"There's 'sticker shock' for teachers," answered Frey. "The pay sounds good until you try to find something to rent or buy. Montgomery County doesn't have a supplemental retirement program, so teachers get more take-home pay. But our teachers don't want us to drop it. And we haven't had any shortage of applicants wanting to come here. We are very well-regarded and have a lot to offer — not just in salaries — but also in things like technology and grant programs."

Little Rocky Run's Al Francese said I-66 east traffic is backed up in the mornings, all the way to Fair Lakes. "Will Herndon's voting 'no' on Dulles rail help with the extension of rail from Vienna to Centreville?" he asked.

Frey said he believes rail will someday come down I-66, but that what happens to Dulles rail won't affect I-66. He said that project entails widening lanes and tackling bridges, and the commercial density necessary for a taxing district is in Tysons Corner and Reston/Herndon.

"I think I-66 will always be behind Dulles," said Frey. "But there's a long way to go on I-66 rail and, once we go through the process, where would we get the $3 billion to do it?"

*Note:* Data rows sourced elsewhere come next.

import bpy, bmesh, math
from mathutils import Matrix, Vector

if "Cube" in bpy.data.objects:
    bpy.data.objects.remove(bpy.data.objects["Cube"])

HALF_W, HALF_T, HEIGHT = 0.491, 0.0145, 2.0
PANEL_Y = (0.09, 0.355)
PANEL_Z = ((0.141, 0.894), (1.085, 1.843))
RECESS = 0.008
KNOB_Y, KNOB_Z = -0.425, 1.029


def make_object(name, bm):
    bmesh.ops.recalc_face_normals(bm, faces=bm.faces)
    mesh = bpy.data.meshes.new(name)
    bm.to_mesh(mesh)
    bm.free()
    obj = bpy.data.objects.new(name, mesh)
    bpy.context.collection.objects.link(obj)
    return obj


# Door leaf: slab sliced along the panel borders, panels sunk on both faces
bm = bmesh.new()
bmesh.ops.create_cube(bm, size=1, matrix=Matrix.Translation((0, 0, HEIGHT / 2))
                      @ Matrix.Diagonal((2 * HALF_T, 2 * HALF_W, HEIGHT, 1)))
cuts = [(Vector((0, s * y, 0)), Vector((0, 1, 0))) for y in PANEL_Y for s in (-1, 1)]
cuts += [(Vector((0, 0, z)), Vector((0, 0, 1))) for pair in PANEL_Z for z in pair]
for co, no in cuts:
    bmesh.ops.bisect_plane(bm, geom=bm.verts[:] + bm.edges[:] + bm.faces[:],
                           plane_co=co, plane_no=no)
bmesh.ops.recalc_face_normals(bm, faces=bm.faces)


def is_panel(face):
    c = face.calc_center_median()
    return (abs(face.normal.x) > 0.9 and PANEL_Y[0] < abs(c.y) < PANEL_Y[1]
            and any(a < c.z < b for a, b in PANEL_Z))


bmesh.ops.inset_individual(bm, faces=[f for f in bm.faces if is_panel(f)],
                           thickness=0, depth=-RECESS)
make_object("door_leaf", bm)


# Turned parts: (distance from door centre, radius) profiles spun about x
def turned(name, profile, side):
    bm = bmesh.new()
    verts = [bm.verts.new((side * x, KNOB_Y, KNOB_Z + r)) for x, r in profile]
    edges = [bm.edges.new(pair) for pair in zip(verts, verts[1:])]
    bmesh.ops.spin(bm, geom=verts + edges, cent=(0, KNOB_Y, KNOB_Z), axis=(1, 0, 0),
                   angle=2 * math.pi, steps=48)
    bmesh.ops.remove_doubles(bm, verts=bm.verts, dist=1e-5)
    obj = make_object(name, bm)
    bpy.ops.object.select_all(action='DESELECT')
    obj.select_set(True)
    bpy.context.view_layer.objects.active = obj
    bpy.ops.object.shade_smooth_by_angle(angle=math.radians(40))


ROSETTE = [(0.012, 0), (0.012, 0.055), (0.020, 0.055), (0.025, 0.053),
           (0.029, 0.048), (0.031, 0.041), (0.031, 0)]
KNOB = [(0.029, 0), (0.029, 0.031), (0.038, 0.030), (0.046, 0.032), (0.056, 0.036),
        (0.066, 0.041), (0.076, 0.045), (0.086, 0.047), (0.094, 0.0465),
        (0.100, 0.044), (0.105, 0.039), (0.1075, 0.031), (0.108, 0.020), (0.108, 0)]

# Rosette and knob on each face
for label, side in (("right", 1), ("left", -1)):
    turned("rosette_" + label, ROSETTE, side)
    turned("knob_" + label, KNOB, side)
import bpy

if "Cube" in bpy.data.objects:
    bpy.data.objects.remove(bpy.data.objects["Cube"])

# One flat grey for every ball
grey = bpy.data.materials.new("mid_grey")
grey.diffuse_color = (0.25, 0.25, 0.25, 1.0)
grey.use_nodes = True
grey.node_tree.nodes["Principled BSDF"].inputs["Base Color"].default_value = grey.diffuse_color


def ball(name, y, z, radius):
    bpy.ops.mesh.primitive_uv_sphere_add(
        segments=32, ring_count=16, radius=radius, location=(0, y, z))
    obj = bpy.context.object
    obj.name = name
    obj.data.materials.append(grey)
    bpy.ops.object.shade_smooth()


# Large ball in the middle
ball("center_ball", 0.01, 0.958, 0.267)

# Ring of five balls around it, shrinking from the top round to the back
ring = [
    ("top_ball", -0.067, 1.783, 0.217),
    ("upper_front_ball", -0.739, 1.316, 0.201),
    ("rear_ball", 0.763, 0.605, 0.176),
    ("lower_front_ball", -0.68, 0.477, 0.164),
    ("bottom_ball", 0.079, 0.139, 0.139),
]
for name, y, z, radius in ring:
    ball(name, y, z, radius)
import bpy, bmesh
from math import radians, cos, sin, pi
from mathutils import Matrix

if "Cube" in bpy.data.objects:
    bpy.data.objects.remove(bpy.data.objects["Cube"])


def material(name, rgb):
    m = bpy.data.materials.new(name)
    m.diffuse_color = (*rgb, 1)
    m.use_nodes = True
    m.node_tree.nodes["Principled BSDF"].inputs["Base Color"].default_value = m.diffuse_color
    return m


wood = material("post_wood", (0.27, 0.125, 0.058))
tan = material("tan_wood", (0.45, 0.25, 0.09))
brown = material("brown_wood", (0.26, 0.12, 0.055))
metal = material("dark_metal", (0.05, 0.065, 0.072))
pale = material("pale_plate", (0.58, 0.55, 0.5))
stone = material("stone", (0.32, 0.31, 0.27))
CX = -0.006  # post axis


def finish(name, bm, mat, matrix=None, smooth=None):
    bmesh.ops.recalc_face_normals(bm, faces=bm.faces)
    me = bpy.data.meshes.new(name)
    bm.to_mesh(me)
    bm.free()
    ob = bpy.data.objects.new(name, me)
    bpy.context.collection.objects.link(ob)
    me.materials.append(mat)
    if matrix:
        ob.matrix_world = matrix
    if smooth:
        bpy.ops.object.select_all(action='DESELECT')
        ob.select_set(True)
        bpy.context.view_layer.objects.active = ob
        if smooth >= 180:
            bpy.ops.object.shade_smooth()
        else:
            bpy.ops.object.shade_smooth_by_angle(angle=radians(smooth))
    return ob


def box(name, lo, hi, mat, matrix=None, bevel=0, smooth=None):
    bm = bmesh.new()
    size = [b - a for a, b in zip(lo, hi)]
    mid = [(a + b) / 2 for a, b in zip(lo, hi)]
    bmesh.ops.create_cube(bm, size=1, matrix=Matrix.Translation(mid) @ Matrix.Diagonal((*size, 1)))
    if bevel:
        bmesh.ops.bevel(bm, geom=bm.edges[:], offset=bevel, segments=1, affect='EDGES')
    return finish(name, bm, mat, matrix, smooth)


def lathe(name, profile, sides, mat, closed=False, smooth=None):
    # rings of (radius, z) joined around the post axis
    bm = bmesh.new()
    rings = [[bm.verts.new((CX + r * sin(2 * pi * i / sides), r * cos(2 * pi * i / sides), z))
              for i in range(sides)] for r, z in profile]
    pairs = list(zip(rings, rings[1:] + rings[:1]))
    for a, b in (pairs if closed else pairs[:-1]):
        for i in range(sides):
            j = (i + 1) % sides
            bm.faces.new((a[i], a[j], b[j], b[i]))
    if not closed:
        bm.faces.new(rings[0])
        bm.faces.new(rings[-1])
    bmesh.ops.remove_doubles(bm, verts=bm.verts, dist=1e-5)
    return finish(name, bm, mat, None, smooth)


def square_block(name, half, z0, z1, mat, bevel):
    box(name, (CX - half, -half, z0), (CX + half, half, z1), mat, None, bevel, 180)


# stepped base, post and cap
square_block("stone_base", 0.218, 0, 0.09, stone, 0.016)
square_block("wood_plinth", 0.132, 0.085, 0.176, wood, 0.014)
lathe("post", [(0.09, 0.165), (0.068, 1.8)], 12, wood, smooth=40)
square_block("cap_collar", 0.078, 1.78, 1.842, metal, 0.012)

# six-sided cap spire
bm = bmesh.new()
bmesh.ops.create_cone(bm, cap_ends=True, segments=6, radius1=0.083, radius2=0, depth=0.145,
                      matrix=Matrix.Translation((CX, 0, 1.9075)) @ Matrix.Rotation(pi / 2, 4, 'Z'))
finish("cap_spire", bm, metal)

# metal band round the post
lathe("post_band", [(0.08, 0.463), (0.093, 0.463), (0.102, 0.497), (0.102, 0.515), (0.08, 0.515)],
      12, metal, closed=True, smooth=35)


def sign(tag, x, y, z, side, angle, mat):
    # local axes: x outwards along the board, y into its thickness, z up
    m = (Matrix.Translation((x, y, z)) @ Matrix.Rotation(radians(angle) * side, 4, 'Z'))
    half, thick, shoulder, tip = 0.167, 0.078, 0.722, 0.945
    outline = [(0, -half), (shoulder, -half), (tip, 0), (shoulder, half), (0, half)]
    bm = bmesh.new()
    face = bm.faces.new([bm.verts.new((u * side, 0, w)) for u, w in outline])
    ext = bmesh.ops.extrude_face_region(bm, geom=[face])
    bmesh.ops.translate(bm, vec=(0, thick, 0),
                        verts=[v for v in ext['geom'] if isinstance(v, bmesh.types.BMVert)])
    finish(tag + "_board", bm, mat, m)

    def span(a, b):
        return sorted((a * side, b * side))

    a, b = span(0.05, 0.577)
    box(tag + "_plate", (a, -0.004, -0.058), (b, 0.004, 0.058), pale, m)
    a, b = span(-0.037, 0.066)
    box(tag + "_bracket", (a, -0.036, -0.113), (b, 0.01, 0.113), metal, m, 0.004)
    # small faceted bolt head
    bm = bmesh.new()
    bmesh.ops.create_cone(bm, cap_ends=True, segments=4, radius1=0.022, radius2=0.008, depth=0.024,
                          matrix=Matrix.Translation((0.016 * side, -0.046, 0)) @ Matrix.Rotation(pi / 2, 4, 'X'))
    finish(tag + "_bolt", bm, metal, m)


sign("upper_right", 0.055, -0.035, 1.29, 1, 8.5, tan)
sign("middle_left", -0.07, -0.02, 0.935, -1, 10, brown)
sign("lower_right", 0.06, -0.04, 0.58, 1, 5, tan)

Russell Wanek of Heritage Forest takes the bus to work on I-66, but said the HOV lane is still slow. He suggested dedicated bus-lanes with expanded bus service to decrease traffic on I-66. Frey said rail is "incredibly expensive to build and to operate" and buses are much cheaper. He said a good way to go would be Bus Rapid Transit (BRT), which puts buses in their own lanes, but takes them to rail-type stations.

ON A LIGHTER TOPIC, Rocky Run's Chris Terpak-Malm asked Frey how the pool in the new rec center is coming along. "They poured it last week," he replied. "The rec center is 45-percent done. Most likely, it'll have a September-October opening, but it's pretty much on schedule."

Ray Gustave of Virginia Run asked what happened to plans for lakeside concerts in Centreville's Trinity Centre. Frey said he put the Chamber of Commerce in touch with the project's developer, KSI, but so far, nothing has come of it.

Pleasant Valley's Lynn Terhar spoke as past president of Westfield High's PTSA. She said the school has 2,905 students in a building built for 2,500. It already has 14 trailers, and the 2005 enrollment projection is 3,201 students.

"The [24-classroom], brick-and-mortar addition won't be ready until September 2006," she said. "And we'll probably have 24 trailers and be 700 [students] over capacity, [this September]. Security is a huge issue for parents, with that many students coming in and out of the building. How can we get some help for [Principal] Dale Rumberger? More SROs [school resource officers]?"

Frey replied that the funding request has to be initiated through the school system. Then, he said, the county would fund it through the police budget.